Retailers looking to build soft drinks sales post-sugar levy must offer a range of drinks by challenger brands, as consumers look for variety, healthy alternatives and new flavours.
Hugh Thomas, chief executive officer and co-founder of Ugly Drinks, said as consumer demand for drinks that provide “new experiences” is growing, retailers can capitalise by having a range that reflects changing tastes, for example low-sugar drinks containing sugar substitutes and natural fruit juices.
“This can be achieved by brand blocking new, challenger brands alongside well-known brands. This way, consumers can make an informed choice,” he said.
Steve Kearns, managing director at Cawston Press, said brands that focus on natural ingredients help increase margins by around 20%, as consumers are willing to spend more. A 330ml can of Cawston Press typically has an RRP of £1.09, compared to Coca-Cola Classic at 79p, according to Booker Wholesale prices.
“In the past year, Cawston Press’ sparkling range, including Apple & Rhubarb and Elderflower Lemonade flavours, has grown in sales by 56%. Further to having a low-sugar content and being natural, sales can also be attributed to increased interest in new flavours,” he said.
Additionally, Huib van Bockel, founder of natural energy drink brand Tenzing, said challenger brands can also increase basket spend, as most variants have a premium price point.
Nishi Patel, of Londis Bexley Park in Dartford, said he sells non-mainstream brands, such as Bundaberg, which equate to around 20% of his soft drink sales.

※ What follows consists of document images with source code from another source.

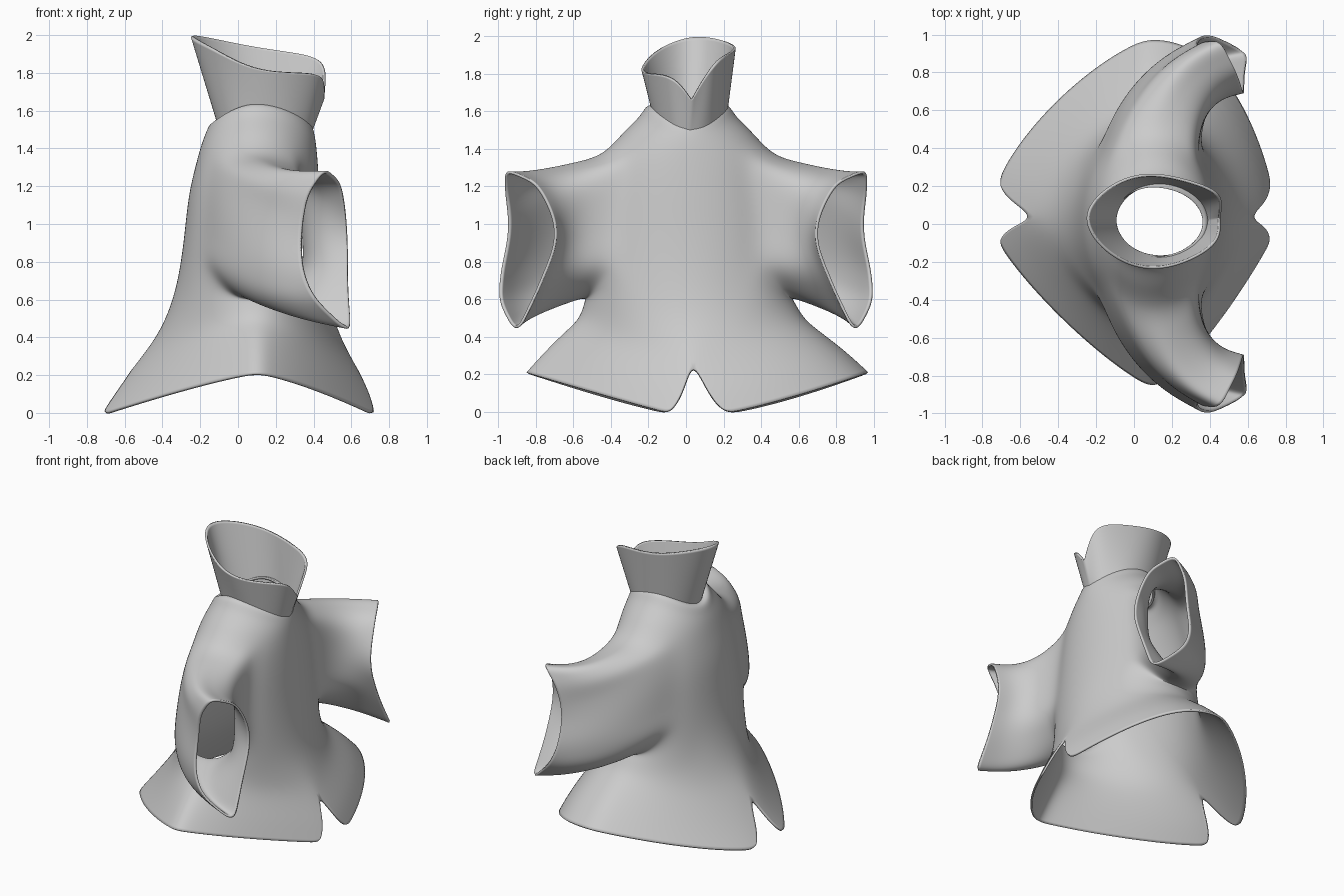
import bpy, bmesh, math
from mathutils import Vector

if "Cube" in bpy.data.objects:
    bpy.data.objects.remove(bpy.data.objects["Cube"])

N = 12  # columns per half, front (+x) round to back (-x)


def finish(bm, name, thick):
    bmesh.ops.remove_doubles(bm, verts=bm.verts, dist=1e-4)
    bmesh.ops.recalc_face_normals(bm, faces=bm.faces)
    me = bpy.data.meshes.new(name)
    bm.to_mesh(me)
    bm.free()
    me.polygons.foreach_set("use_smooth", [True] * len(me.polygons))
    ob = bpy.data.objects.new(name, me)
    bpy.context.collection.objects.link(ob)
    sub = ob.modifiers.new("smooth", 'SUBSURF')
    sub.levels = sub.render_levels = 3
    sol = ob.modifiers.new("cloth", 'SOLIDIFY')
    sol.thickness = thick
    sol.offset = 0
    return ob


def resample(pts, n):
    """n even steps along the point list, by index."""
    out = []
    for i in range(n + 1):
        f = i / n * (len(pts) - 1)
        k = min(int(f), len(pts) - 2)
        out.append(Vector(pts[k]).lerp(Vector(pts[k + 1]), f - k))
    return out


# Coat rows: z, side raise, back x, front x, half width, slit, y shift, flare (how far the hem shape applies)
rows = [
    (-.01, .22, -.72, .72, .92, .14, .06, 1),
    (.11, .21, -.635, .69, .81, .06, .05, .9),
    (.28, .14, -.52, .60, .69, 0, .035, .7),
    (.40, .09, -.43, .54, .60, 0, .03, .35),
    (.54, .04, -.36, .49, .56, 0, .02, .1),
    (.72, -.10, -.31, .46, .54, 0, .01, 0),
    (.94, 0, -.28, .44, .53, 0, .01, 0),
    (1.15, .01, -.26, .43, .50, 0, .01, 0),
    (1.31, .05, -.22, .42, .45, 0, .01, 0),
    (1.42, .07, -.19, .41, .34, 0, .01, 0),
    (1.48, .09, -.165, .40, .25, 0, .01, 0),
    (1.53, .10, -.145, .385, .22, 0, .01, 0),
    (1.53, .10, -.11, .365, .185, 0, .01, 0),
]
# hem outline powers (x, y) on each side, for the front and back quarter
hem_power = {(1, True): (.85, 1.65), (-1, True): (1.5, 1.9),
             (1, False): (1.48, 1.5), (-1, False): (1.65, 1.7)}

# Cuff edge from top to bottom, along its front and back
cuff_front = [(.46, .96, 1.29), (.55, .78, 1.21), (.58, .67, .95), (.58, .78, .67), (.60, .90, .42)]
cuff_back = [(.60, .90, .42), (.43, .99, .57), (.34, .99, .72), (.33, .93, .97), (.37, .96, 1.17), (.46, .96, 1.29)]
cuff = resample(cuff_front, 9) + resample(cuff_back, 9)[1:-1]

C0, C1, R0, R1 = 3, 9, 5, 8  # armhole columns and rows
hole = ([(R1, c) for c in range(6, C0 - 1, -1)] + [(r, C0) for r in range(R1 - 1, R0, -1)]
        + [(R0, c) for c in range(C0, C1 + 1)] + [(r, C1) for r in range(R0 + 1, R1)]
        + [(R1, c) for c in range(C1, 6, -1)])
corner_lift = {3: .12, 4: .05, 8: .06, 9: .15}  # rounds the underarm

bm = bmesh.new()
for s in (-1, 1):
    g = {}
    # body half
    for r, (z, up, xb, xf, b, slit, sh, flare) in enumerate(rows):
        for c in range(N + 1):
            t = math.pi * c / N
            co, si = math.cos(t), max(0, math.sin(t))
            if c == N:
                si = 0
            px, py = hem_power[s, c < 6]
            if c == 6:
                co = 0
            ex, ey = 1 + (px - 1) * flare, 1 + (py - 1) * flare
            x = .10 + (xf - .10 if co > 0 else .10 - xb) * math.copysign(abs(co) ** ex, co)
            y = slit + (b - slit) * si ** ey
            lift = corner_lift.get(c, 0) if r == R0 else 0
            g[r, c] = bm.verts.new((x, sh + s * y, z + up * si ** 2 + lift))
    for r in range(len(rows) - 1):
        for c in range(N):
            if not (R0 <= r < R1 and C0 <= c < C1):
                bm.faces.new((g[r, c], g[r, c + 1], g[r + 1, c + 1], g[r + 1, c]))
    # sleeve swept from armhole to cuff
    prev = [g[k] for k in hole]
    root = [v.co.copy() for v in prev]
    for j in range(1, 6):
        f = j / 5
        w = 4 * f * (1 - f)
        ring = []
        for a, q in zip(root, cuff):
            p = a.lerp(Vector((q.x, s * q.y, q.z)), f)
            sag = -.03 if a.z > 1.1 else -.01
            ring.append(bm.verts.new(p + w * Vector((-.065, s * .07, sag))))
        for i in range(len(ring)):
            k = (i + 1) % len(ring)
            bm.faces.new((prev[i], prev[k], ring[k], ring[i]))
        prev = ring
finish(bm, "coat_with_sleeves", .014)

# Collar: oval base flaring to an uneven rim with a front notch
rim = [(0, .45, .03, 1.66), (14, .46, .09, 1.77), (32, .455, .17, 1.88), (60, .27, .235, 1.91),
       (90, .06, .275, 1.94), (130, -.13, .21, 1.98), (180, -.295, .04, 2.01), (230, -.15, -.16, 1.94),
       (270, .06, -.25, 1.82), (302, .26, -.21, 1.80), (330, .42, -.12, 1.80), (346, .455, -.04, 1.76)]
bm = bmesh.new()
loops = []
for f in (0, .08, .35, .7, 1):
    loop = []
    for t, x, y, z in rim:
        a = math.radians(t)
        base = Vector((.13 + .26 * math.cos(a), .02 + .205 * math.sin(a), 1.50 + .10 * math.sin(a) ** 2))
        loop.append(bm.verts.new(base.lerp(Vector((x, y, z)), f)))
    loops.append(loop)
for lo, hi in zip(loops, loops[1:]):
    for i in range(len(rim)):
        k = (i + 1) % len(rim)
        bm.faces.new((lo[i], lo[k], hi[k], hi[i]))
# keep the front fold crisp
crease = bm.edges.layers.float.new("crease_edge")
for lo, hi in zip(loops, loops[1:]):
    bm.edges.get((lo[0], hi[0]))[crease] = .8
finish(bm, "collar", .014)
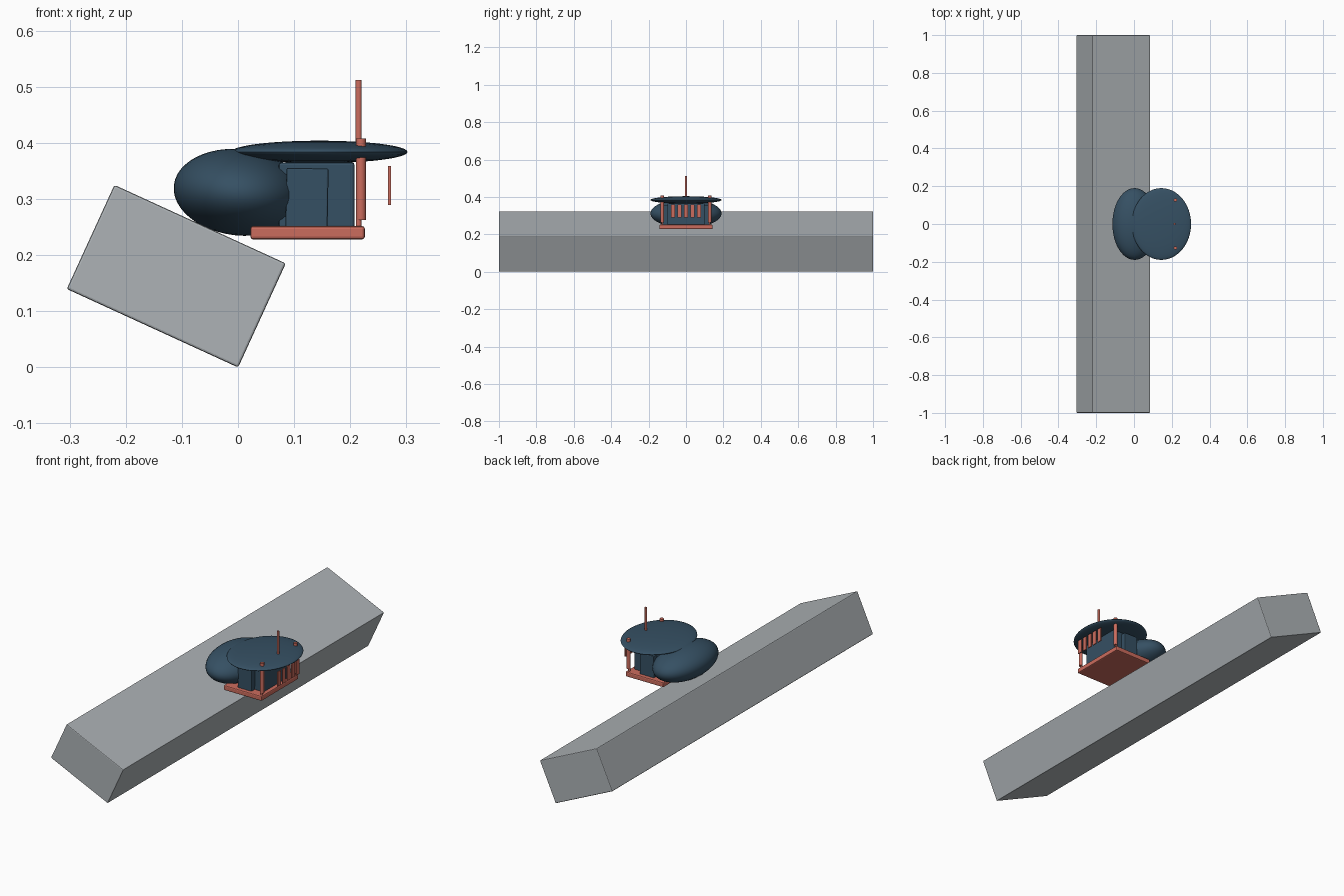
import bpy
import math

cube = bpy.data.objects.get("Cube")
if cube:
    bpy.data.objects.remove(cube, do_unlink=True)


def material(name, color):
    m = bpy.data.materials.new(name)
    m.use_nodes = True
    m.diffuse_color = (*color, 1)
    m.node_tree.nodes["Principled BSDF"].inputs["Base Color"].default_value = (*color, 1)
    return m


GREY = material("stone grey", (0.42, 0.45, 0.47))
BLUE = material("slate blue", (0.036, 0.08, 0.125))
RED = material("coral red", (0.60, 0.15, 0.11))


def finish(name, mat, smooth=True):
    obj = bpy.context.object
    obj.name = name
    obj.data.materials.append(mat)
    if smooth:
        bpy.ops.object.shade_smooth_by_angle(angle=math.radians(35))
    return obj


def box(name, center, size, mat, bevel=0.0, tilt=0.0):
    bpy.ops.mesh.primitive_cube_add(size=1, location=center, rotation=(0, tilt, 0))
    bpy.context.object.scale = size
    bpy.ops.object.transform_apply(location=False, rotation=False, scale=True)
    obj = finish(name, mat, False)
    if bevel:
        mod = obj.modifiers.new("soft edges", "BEVEL")
        mod.width = bevel
        mod.segments = 2
    return obj


def ellipsoid(name, center, radii, mat, tilt=0.0):
    bpy.ops.mesh.primitive_uv_sphere_add(segments=48, ring_count=24, radius=1,
                                         location=center, rotation=(0, tilt, 0))
    bpy.context.object.scale = radii
    bpy.ops.object.transform_apply(location=False, rotation=False, scale=True)
    return finish(name, mat)


def rod(name, x, y, bottom, top, radius, mat):
    bpy.ops.mesh.primitive_cylinder_add(vertices=16, radius=radius, depth=top - bottom,
                                        location=(x, y, (bottom + top) / 2))
    return finish(name, mat)


# Long tilted beam
box("beam", (-0.11, 0, 0.1625), (0.336, 2, 0.204), GREY, 0.004, math.radians(24.6))

# Rounded body and flat roof
ellipsoid("body", (0.003, 0, 0.312), (0.118, 0.19, 0.077), BLUE, math.radians(6))
ellipsoid("roof", (0.145, 0, 0.384), (0.157, 0.19, 0.02), BLUE)

# Cabin with side panels
box("cabin", (0.14, 0, 0.307), (0.135, 0.2, 0.116), BLUE, 0.004)
for side, s in (("left", 1), ("right", -1)):
    box(f"side_panel_{side}", (0.123, s * 0.11, 0.301), (0.075, 0.03, 0.108), BLUE, 0.003,
        math.radians(1))

# Porch floor, posts and mast
box("porch_floor", (0.124, 0, 0.24), (0.204, 0.285, 0.024), RED, 0.005)
for side, s in (("back", 1), ("front", -1)):
    rod(f"post_{side}", 0.219, s * 0.127, 0.263, 0.408, 0.009, RED)
    rod(f"post_foot_{side}", 0.215, s * 0.127, 0.248, 0.266, 0.005, RED)
rod("mast", 0.215, 0, 0.37, 0.512, 0.0055, RED)

# Row of hanging slats
for i in range(-2, 3):
    box(f"slat_{i + 3}", (0.27, i * 0.035, 0.324), (0.005, 0.023, 0.07), RED)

“People are willing to pay more for natural ingredients, and once they buy it, it becomes a repeat purchase. Brands like these focus on having unique natural flavours, and this is a major selling point,” he said.